* _EXERCISE OBJECTIVE_:
Only lines containing "geom" belong in the answer, each copied from the entries below.

* _ENTRIES PROVIDED_:
=== Section Start ===

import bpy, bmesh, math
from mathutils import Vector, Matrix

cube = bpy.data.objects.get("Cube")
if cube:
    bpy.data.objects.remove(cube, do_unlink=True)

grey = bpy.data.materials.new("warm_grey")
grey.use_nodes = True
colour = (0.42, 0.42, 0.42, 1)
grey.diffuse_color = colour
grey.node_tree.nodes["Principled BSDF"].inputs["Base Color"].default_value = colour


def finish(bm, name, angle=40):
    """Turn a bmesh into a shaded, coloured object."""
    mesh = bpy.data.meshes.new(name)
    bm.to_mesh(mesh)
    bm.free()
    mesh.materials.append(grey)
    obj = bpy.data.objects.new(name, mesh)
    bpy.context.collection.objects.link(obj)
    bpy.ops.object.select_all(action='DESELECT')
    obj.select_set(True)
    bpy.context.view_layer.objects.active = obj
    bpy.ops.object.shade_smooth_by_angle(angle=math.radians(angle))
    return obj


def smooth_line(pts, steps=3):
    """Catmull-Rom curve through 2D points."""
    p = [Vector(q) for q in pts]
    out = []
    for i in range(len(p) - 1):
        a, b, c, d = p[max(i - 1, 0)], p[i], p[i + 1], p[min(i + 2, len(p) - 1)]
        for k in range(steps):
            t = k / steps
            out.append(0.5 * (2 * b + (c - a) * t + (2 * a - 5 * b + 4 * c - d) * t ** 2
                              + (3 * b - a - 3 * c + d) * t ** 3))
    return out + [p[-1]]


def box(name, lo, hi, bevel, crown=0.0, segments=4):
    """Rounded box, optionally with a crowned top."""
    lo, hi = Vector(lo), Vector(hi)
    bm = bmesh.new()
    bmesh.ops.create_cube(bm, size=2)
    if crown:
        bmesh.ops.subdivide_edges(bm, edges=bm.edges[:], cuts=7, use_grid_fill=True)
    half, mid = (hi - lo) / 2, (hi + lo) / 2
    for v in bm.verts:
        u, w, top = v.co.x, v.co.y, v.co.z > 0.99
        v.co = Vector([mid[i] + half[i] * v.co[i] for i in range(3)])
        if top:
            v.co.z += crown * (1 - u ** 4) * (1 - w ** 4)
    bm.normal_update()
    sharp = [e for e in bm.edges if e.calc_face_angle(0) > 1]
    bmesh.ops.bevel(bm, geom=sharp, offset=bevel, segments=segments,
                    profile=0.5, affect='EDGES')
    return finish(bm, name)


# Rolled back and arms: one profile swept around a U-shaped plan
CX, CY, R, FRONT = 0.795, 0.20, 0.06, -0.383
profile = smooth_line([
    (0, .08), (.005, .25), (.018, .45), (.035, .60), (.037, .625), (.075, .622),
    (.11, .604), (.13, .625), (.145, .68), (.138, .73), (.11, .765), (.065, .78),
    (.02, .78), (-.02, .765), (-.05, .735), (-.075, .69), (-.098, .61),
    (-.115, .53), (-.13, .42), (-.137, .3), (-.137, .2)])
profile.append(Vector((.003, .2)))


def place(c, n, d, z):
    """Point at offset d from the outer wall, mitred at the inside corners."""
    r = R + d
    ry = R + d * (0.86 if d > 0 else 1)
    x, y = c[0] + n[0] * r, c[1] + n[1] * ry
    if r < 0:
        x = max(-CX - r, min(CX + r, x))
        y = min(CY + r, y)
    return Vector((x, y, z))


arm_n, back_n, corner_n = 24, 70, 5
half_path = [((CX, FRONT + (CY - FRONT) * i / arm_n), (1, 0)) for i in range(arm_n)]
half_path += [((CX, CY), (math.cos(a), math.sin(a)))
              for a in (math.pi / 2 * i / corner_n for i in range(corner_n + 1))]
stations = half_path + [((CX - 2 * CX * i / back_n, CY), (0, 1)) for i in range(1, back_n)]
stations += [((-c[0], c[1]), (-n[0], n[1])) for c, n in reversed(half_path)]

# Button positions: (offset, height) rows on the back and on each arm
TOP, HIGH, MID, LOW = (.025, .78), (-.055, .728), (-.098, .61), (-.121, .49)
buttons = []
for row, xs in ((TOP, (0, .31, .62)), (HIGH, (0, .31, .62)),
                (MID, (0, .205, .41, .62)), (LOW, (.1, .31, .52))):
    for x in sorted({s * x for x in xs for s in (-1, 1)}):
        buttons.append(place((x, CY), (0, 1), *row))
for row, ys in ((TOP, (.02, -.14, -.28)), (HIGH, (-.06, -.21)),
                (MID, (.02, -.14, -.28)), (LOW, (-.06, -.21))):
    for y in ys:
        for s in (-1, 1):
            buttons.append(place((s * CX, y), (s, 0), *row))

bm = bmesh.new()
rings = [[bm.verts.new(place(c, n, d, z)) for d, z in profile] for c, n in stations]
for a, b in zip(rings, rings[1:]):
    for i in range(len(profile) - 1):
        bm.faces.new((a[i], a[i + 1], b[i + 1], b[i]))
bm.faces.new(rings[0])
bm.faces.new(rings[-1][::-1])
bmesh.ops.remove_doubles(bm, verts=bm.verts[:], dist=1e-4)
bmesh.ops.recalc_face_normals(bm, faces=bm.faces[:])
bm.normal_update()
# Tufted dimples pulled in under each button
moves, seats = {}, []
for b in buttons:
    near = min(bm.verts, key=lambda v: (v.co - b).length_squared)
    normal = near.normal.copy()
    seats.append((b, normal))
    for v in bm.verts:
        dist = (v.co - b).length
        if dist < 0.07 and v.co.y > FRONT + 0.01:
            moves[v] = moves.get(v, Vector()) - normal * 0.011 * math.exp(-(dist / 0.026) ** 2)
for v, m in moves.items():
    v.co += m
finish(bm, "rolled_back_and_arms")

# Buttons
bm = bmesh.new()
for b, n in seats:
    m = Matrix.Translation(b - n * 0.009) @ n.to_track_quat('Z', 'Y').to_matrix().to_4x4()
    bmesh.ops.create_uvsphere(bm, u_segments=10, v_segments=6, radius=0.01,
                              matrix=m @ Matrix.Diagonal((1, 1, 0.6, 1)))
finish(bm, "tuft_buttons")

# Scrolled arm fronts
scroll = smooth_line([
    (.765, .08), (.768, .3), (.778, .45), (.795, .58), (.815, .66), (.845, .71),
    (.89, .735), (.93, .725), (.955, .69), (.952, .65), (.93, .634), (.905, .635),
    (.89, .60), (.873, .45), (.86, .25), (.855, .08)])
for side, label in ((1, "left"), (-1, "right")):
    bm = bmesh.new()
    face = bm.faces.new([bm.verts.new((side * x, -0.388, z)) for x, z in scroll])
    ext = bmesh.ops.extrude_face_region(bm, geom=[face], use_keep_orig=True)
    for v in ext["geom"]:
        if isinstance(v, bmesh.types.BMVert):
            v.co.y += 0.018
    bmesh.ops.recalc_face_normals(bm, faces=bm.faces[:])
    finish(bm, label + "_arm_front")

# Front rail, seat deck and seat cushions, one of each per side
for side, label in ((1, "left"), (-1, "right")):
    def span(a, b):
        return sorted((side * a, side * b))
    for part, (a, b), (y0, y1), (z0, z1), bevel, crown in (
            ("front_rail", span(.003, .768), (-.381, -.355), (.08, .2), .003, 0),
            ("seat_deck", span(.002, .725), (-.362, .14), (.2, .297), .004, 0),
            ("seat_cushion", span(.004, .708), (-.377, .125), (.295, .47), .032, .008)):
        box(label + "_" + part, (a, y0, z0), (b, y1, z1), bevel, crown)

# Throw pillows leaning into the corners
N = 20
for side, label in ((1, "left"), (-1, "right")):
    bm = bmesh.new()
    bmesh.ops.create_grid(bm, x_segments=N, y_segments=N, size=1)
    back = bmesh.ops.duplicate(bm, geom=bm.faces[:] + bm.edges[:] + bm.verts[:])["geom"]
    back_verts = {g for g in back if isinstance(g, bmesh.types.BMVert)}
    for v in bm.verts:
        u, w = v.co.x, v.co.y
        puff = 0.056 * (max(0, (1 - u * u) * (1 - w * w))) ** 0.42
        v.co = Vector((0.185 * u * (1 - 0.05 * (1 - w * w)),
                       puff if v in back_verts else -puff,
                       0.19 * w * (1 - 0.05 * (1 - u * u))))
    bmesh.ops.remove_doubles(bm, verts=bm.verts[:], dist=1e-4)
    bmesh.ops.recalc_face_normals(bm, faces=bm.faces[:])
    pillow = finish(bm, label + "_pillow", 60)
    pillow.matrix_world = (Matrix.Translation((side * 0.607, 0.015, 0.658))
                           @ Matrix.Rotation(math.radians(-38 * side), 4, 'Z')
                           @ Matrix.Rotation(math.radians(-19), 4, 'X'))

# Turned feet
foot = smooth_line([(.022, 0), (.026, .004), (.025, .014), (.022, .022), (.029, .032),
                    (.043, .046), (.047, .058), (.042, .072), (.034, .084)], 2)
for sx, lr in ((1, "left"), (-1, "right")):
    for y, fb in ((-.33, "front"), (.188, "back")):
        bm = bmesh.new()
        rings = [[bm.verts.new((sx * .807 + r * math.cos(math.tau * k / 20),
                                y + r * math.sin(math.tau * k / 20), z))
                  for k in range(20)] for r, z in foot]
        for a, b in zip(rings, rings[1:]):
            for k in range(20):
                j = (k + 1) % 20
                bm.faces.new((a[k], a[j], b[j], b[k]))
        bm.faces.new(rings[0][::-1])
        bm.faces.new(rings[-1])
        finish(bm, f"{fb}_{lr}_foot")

=== Section End ===
=== Section Start ===

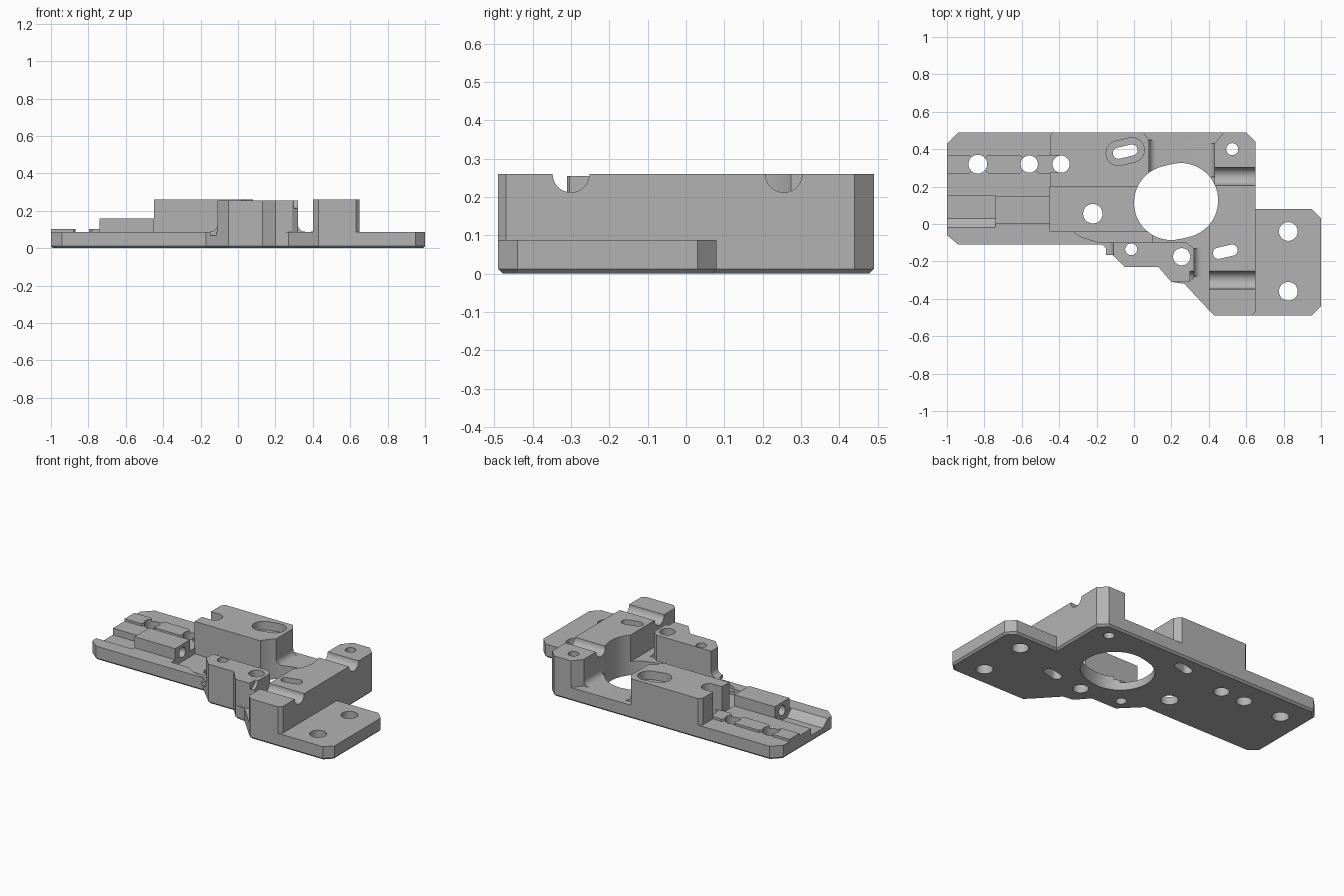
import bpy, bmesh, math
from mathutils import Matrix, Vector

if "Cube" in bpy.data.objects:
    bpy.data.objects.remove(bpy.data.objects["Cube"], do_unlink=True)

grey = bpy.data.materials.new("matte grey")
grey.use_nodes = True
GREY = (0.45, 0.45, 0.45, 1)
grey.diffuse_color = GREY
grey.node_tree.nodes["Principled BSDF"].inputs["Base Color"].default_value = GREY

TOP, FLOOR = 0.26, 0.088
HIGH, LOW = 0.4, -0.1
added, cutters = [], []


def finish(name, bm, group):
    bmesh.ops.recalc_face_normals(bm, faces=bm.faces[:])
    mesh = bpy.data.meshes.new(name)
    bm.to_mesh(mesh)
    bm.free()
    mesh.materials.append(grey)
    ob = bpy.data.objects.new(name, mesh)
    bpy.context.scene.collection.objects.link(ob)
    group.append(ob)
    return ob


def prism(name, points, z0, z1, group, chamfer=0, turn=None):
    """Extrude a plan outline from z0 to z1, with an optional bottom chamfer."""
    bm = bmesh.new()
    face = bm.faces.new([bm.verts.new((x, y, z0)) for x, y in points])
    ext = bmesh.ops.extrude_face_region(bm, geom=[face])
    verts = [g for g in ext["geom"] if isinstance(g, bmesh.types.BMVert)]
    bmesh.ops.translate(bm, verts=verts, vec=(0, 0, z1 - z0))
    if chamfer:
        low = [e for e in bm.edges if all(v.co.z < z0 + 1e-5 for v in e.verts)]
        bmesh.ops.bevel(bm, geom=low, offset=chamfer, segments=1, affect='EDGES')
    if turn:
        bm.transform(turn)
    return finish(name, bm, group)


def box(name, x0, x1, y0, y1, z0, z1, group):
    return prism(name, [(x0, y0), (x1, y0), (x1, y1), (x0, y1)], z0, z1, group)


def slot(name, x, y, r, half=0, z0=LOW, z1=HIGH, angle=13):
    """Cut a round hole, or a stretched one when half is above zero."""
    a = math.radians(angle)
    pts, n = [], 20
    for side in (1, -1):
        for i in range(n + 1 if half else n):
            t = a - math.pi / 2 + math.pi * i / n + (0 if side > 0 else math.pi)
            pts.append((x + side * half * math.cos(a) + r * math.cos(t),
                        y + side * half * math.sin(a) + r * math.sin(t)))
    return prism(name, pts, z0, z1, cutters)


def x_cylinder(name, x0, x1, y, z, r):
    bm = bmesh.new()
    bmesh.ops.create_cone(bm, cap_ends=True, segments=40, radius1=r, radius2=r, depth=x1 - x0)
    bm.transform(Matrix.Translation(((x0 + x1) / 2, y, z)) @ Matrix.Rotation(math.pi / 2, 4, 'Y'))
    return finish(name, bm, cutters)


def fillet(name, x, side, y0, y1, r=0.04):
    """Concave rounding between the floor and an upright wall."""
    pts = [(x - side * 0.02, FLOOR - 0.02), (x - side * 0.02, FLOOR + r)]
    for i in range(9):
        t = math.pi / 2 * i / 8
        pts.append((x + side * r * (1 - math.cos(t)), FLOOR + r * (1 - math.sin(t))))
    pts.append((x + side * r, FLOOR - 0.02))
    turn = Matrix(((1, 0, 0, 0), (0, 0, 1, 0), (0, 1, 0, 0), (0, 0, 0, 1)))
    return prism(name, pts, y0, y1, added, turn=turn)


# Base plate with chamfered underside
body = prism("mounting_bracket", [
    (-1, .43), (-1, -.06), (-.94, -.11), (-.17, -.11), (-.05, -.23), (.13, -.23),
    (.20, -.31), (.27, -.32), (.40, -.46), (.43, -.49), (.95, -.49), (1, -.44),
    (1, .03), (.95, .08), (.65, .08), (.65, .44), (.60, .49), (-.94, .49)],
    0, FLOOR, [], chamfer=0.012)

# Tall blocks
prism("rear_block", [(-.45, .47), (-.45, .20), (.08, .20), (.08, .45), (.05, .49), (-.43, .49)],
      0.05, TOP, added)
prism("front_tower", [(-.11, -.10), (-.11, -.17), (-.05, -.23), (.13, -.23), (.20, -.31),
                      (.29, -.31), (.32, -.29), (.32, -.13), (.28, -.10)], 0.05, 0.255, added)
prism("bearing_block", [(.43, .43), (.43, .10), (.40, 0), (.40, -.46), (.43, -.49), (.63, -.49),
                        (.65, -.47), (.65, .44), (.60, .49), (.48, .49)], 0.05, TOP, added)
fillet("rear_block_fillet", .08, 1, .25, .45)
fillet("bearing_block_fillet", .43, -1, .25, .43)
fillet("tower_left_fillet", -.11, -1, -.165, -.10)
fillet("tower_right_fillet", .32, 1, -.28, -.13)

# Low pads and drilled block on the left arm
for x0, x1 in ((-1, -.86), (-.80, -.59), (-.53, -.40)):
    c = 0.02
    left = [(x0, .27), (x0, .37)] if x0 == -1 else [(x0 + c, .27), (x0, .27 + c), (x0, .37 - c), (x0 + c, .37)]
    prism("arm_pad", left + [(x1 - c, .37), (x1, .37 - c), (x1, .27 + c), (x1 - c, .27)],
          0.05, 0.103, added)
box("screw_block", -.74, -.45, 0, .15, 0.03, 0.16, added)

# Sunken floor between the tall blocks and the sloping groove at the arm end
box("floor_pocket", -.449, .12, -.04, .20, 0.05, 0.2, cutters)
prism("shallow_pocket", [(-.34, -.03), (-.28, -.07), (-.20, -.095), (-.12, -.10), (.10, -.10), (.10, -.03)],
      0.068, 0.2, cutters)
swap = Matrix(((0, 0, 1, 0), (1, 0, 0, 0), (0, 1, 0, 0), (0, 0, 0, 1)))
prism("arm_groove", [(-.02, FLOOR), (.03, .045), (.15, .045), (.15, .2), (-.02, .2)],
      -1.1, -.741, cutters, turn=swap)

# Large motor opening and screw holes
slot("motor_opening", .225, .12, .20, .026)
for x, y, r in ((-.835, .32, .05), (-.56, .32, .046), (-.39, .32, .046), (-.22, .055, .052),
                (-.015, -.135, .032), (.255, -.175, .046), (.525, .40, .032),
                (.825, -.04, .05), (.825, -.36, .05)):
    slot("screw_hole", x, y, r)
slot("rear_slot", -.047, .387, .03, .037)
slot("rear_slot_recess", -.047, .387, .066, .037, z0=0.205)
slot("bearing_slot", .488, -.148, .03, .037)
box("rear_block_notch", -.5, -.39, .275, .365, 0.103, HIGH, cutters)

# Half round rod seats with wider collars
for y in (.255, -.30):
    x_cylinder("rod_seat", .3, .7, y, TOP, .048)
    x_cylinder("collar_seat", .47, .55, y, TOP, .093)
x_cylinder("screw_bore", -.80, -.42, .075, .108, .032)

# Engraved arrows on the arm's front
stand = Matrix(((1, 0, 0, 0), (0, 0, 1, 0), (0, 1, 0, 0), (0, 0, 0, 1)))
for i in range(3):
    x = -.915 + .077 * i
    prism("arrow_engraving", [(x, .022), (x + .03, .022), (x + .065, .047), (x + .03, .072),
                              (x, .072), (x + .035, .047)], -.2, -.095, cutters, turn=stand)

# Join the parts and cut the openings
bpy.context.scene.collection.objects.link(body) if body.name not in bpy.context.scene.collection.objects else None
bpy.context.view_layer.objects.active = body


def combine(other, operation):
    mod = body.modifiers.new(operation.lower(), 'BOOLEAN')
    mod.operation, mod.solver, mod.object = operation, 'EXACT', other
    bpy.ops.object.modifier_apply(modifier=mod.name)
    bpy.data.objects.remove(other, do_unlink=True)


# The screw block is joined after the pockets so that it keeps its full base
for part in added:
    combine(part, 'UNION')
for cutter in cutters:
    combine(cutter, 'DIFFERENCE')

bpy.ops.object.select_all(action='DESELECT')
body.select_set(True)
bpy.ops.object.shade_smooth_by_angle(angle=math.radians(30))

=== Section End ===

* _EXERCISE RESPONSE_:
    bmesh.ops.bevel(bm, geom=sharp, offset=bevel, segments=segments,
    ext = bmesh.ops.extrude_face_region(bm, geom=[face], use_keep_orig=True)
    for v in ext["geom"]:
    back = bmesh.ops.duplicate(bm, geom=bm.faces[:] + bm.edges[:] + bm.verts[:])["geom"]
    ext = bmesh.ops.extrude_face_region(bm, geom=[face])
    verts = [g for g in ext["geom"] if isinstance(g, bmesh.types.BMVert)]
        bmesh.ops.bevel(bm, geom=low, offset=chamfer, segments=1, affect='EDGES')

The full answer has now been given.